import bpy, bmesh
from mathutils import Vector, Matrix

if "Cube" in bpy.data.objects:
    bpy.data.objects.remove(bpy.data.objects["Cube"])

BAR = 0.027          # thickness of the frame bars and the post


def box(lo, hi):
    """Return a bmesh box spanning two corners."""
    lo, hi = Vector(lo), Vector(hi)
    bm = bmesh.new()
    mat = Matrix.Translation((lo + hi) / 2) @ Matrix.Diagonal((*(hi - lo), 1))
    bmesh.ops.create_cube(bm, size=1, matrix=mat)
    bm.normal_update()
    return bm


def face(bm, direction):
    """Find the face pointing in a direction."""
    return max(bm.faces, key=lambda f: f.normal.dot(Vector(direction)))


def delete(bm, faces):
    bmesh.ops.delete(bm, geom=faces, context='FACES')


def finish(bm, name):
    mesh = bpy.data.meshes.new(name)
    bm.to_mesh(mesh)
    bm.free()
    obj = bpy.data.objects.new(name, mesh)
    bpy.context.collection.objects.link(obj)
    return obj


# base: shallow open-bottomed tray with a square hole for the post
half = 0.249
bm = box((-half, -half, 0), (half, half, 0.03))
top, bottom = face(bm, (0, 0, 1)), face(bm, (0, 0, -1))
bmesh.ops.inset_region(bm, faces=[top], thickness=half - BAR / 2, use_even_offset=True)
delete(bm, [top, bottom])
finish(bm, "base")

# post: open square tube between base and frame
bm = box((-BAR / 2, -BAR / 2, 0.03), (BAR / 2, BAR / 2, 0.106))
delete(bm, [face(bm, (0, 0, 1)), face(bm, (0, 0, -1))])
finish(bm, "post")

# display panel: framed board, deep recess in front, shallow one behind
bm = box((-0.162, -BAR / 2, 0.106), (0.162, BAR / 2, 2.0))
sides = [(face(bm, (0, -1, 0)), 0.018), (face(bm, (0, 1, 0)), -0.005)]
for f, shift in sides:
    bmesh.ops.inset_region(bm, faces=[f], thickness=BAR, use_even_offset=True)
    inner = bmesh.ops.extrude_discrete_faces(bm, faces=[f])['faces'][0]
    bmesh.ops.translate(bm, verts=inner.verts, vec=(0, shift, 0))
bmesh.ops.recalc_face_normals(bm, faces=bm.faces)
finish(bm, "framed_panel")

***

Exercise objective
Return exactly the lines above from the line that has "mat = Matrix.Translation((lo" through the line that has "the face pointing", inclusive, and nothing else.

Response to the exercise
    mat = Matrix.Translation((lo + hi) / 2) @ Matrix.Diagonal((*(hi - lo), 1))
    bmesh.ops.create_cube(bm, size=1, matrix=mat)
    bm.normal_update()
    return bm


def face(bm, direction):
    """Find the face pointing in a direction."""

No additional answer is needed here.